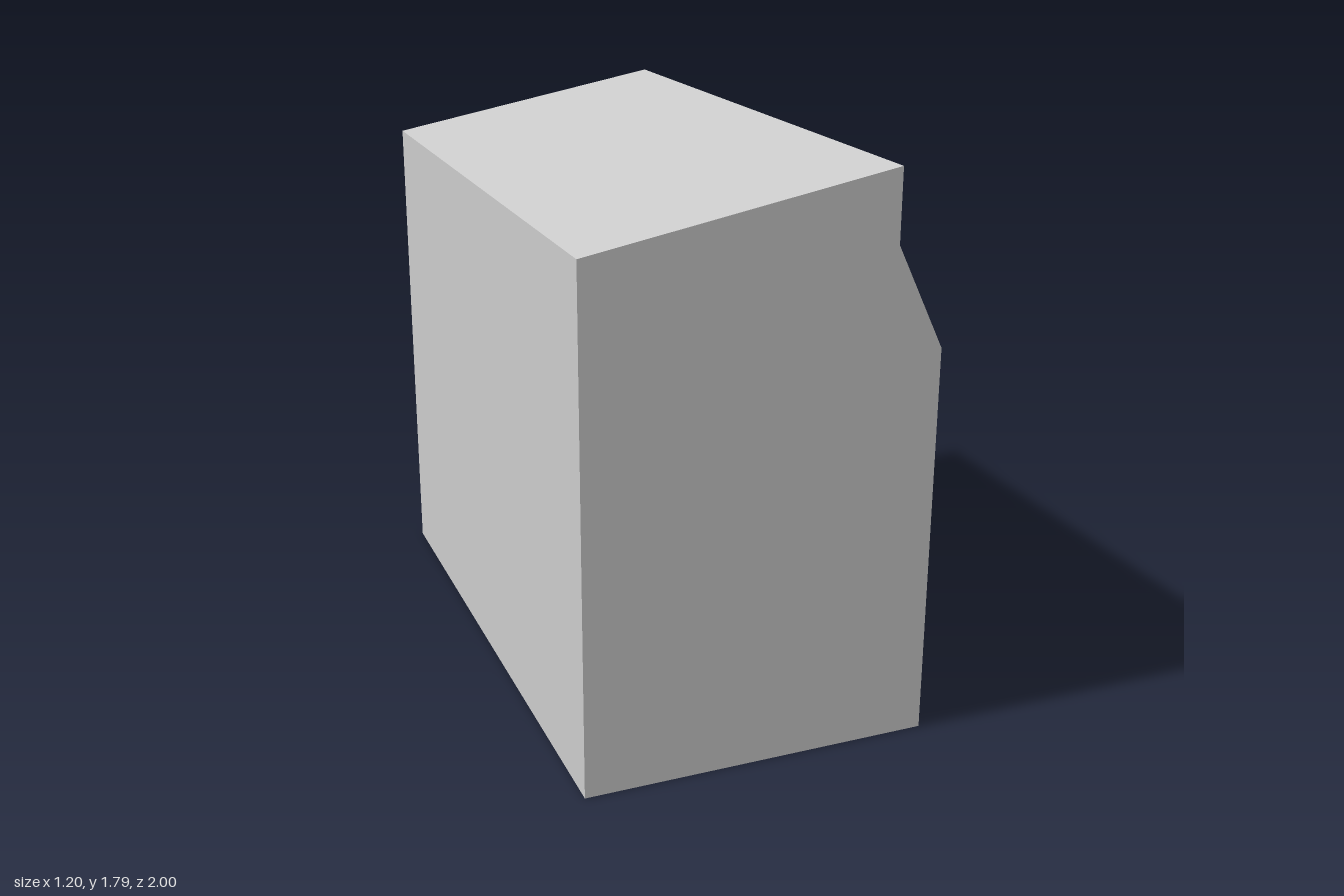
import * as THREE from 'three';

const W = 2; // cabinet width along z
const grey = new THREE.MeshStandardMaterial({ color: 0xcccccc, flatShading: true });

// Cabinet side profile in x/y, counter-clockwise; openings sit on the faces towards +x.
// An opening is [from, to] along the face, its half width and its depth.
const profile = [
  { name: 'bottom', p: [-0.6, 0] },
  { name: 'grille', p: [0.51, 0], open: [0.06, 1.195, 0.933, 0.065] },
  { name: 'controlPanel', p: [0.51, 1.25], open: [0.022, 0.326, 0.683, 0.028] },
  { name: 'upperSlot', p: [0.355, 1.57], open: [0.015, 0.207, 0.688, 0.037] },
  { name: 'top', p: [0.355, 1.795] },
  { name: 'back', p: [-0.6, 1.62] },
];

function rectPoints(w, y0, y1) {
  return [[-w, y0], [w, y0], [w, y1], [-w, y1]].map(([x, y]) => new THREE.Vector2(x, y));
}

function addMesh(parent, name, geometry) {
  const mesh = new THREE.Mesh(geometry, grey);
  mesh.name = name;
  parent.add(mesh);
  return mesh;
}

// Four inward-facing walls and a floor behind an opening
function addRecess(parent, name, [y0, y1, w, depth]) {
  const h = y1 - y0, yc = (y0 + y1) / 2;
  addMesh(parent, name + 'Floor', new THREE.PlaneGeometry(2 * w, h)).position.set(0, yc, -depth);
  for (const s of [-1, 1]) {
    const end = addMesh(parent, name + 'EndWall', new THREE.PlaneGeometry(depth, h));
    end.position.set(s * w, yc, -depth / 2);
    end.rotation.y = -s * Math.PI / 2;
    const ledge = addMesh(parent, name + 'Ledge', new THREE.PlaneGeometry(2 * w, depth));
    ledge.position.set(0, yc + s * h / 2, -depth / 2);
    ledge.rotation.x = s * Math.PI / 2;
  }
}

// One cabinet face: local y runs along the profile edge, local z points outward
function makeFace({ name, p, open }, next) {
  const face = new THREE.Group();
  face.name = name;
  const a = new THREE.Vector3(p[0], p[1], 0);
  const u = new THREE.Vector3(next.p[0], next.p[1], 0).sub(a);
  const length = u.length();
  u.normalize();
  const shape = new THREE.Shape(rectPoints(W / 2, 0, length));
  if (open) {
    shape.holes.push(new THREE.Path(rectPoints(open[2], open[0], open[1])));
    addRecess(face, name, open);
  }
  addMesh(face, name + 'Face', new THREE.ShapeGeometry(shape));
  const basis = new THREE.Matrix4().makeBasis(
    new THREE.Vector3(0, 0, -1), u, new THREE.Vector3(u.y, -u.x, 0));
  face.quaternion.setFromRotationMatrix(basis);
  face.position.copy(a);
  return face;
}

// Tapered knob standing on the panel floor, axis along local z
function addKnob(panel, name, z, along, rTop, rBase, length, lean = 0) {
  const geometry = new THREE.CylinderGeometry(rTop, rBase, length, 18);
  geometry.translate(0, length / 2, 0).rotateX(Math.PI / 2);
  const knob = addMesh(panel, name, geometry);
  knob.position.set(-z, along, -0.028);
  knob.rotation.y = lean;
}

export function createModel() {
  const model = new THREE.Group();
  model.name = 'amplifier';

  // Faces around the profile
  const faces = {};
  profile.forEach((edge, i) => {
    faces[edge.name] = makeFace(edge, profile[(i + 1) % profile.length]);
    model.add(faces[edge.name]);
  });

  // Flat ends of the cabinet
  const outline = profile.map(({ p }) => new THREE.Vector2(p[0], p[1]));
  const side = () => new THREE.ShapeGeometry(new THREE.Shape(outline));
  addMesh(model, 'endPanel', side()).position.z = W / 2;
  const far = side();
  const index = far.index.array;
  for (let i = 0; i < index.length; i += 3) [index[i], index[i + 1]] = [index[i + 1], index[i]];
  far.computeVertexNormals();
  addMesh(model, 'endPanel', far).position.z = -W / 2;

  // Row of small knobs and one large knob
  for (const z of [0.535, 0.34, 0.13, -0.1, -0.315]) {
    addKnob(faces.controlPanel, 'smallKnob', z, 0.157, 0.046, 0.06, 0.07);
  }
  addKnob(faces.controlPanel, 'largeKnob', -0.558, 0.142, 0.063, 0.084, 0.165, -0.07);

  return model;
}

Brief: Please reproduce exactly the lines in the listing above from the one containing "const end = addMesh(parent, name" through the one containing "of the cabinet", both included, and nothing more.

Solution for this problem:
    const end = addMesh(parent, name + 'EndWall', new THREE.PlaneGeometry(depth, h));
    end.position.set(s * w, yc, -depth / 2);
    end.rotation.y = -s * Math.PI / 2;
    const ledge = addMesh(parent, name + 'Ledge', new THREE.PlaneGeometry(2 * w, depth));
    ledge.position.set(0, yc + s * h / 2, -depth / 2);
    ledge.rotation.x = s * Math.PI / 2;
  }
}

// One cabinet face: local y runs along the profile edge, local z points outward
function makeFace({ name, p, open }, next) {
  const face = new THREE.Group();
  face.name = name;
  const a = new THREE.Vector3(p[0], p[1], 0);
  const u = new THREE.Vector3(next.p[0], next.p[1], 0).sub(a);
  const length = u.length();
  u.normalize();
  const shape = new THREE.Shape(rectPoints(W / 2, 0, length));
  if (open) {
    shape.holes.push(new THREE.Path(rectPoints(open[2], open[0], open[1])));
    addRecess(face, name, open);
  }
  addMesh(face, name + 'Face', new THREE.ShapeGeometry(shape));
  const basis = new THREE.Matrix4().makeBasis(
    new THREE.Vector3(0, 0, -1), u, new THREE.Vector3(u.y, -u.x, 0));
  face.quaternion.setFromRotationMatrix(basis);
  face.position.copy(a);
  return face;
}

// Tapered knob standing on the panel floor, axis along local z
function addKnob(panel, name, z, along, rTop, rBase, length, lean = 0) {
  const geometry = new THREE.CylinderGeometry(rTop, rBase, length, 18);
  geometry.translate(0, length / 2, 0).rotateX(Math.PI / 2);
  const knob = addMesh(panel, name, geometry);
  knob.position.set(-z, along, -0.028);
  knob.rotation.y = lean;
}

export function createModel() {
  const model = new THREE.Group();
  model.name = 'amplifier';

  // Faces around the profile
  const faces = {};
  profile.forEach((edge, i) => {
    faces[edge.name] = makeFace(edge, profile[(i + 1) % profile.length]);
    model.add(faces[edge.name]);
  });

  // Flat ends of the cabinet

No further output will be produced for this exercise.